*** Begin section ***

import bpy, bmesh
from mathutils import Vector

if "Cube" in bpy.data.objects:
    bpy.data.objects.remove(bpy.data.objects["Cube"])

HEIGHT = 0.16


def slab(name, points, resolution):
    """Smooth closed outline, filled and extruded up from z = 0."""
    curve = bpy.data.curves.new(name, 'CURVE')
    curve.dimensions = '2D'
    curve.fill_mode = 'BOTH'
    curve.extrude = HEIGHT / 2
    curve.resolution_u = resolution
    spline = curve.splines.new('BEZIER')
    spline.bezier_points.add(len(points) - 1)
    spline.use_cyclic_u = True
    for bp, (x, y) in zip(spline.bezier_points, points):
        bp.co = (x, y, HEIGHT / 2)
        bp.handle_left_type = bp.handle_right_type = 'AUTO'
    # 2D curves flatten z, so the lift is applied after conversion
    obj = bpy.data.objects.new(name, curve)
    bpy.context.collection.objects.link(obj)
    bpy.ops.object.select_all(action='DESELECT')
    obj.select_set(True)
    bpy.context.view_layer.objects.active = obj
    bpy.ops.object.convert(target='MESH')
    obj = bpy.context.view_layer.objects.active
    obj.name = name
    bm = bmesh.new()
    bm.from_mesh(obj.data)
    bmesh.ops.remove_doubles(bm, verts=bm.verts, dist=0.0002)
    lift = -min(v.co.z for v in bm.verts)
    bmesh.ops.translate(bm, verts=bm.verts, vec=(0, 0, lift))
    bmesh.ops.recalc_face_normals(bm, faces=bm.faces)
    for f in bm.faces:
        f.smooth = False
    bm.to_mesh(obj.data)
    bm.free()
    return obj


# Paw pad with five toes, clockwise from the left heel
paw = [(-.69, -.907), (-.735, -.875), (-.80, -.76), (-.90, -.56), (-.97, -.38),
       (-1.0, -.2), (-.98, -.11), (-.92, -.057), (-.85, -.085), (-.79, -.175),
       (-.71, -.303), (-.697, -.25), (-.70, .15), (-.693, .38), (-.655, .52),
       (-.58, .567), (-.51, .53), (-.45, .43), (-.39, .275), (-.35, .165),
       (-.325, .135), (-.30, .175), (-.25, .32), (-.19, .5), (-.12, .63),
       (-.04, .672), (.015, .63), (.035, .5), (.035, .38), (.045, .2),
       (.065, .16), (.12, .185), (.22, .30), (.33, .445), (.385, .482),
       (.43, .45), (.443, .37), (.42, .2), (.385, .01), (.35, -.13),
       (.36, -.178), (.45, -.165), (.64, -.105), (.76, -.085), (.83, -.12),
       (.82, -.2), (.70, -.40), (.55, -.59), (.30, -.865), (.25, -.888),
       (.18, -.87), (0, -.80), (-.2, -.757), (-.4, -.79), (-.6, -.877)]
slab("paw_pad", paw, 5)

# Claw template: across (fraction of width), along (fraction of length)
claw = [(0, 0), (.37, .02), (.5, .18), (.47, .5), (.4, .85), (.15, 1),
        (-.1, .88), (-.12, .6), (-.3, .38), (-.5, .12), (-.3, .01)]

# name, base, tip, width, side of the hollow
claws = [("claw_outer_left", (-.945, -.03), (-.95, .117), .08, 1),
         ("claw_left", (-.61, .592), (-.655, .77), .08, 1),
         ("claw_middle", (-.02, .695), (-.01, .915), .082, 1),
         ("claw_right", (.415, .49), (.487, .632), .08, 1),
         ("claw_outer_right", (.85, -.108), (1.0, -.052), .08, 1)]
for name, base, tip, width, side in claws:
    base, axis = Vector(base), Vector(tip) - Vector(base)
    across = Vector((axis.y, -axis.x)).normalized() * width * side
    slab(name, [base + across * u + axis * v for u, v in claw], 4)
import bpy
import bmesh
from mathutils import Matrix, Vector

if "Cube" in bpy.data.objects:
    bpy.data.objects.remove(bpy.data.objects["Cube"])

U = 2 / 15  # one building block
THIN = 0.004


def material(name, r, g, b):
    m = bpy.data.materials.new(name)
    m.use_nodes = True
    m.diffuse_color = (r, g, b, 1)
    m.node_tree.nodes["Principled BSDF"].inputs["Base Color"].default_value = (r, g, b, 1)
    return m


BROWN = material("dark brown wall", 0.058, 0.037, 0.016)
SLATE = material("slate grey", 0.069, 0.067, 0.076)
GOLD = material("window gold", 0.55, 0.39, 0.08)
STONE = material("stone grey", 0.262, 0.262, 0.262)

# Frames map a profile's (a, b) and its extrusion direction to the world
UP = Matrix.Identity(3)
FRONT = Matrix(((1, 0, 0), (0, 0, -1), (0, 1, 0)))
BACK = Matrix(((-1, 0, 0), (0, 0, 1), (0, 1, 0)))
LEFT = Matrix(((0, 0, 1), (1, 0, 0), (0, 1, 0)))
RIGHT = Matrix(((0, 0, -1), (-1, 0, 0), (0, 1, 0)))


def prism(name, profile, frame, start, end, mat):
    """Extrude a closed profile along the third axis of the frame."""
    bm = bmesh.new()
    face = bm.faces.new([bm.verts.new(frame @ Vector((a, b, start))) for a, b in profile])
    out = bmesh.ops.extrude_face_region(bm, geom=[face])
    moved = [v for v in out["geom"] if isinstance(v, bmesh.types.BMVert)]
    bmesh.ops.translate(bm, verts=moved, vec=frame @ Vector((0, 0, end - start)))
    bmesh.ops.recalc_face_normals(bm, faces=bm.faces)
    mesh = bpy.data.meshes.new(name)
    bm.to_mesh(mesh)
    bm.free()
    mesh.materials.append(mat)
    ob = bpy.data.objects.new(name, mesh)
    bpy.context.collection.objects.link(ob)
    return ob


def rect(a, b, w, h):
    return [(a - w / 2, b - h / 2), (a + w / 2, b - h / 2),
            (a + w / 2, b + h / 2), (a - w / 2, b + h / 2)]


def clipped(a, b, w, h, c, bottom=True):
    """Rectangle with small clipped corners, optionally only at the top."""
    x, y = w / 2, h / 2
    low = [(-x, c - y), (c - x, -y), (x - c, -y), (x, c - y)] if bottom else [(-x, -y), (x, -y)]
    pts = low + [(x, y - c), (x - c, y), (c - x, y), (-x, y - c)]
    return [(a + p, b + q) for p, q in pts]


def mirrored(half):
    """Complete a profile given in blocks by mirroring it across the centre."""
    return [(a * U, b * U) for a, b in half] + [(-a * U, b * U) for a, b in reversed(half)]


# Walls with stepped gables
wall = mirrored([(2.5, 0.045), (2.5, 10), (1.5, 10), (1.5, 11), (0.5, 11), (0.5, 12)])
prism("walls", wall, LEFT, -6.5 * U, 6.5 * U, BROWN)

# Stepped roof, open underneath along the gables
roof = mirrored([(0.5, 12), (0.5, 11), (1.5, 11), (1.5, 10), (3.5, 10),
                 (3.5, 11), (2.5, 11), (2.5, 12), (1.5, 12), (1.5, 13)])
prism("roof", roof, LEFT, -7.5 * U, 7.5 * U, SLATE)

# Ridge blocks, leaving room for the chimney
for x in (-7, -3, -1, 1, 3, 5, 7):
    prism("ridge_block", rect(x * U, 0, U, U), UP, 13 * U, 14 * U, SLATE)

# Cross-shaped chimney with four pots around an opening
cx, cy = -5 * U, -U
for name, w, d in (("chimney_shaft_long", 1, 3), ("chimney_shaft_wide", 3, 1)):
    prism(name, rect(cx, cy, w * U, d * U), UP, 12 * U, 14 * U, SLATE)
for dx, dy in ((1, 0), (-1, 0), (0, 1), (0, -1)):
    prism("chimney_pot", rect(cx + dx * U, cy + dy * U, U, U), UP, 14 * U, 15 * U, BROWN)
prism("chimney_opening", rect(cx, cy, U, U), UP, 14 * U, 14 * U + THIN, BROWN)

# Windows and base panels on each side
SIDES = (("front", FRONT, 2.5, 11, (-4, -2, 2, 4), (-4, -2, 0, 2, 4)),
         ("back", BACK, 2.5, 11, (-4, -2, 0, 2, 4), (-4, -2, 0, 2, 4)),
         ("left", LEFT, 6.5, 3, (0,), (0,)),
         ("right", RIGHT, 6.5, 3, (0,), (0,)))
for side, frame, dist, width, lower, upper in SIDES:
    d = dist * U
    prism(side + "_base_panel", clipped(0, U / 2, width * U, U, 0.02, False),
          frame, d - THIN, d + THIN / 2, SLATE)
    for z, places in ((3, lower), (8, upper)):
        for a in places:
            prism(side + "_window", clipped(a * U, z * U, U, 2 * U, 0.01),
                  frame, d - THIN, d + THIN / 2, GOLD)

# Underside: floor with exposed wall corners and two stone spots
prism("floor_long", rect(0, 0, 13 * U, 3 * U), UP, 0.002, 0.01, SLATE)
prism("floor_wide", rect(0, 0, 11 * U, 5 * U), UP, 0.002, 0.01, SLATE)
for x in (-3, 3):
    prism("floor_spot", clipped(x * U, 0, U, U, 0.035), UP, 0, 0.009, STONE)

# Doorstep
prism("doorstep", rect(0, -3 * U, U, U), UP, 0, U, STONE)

*** End section ***

*Assigned task*
Check each line above for "width" and state how many match, answering with only the number.

*Reply to the task*
6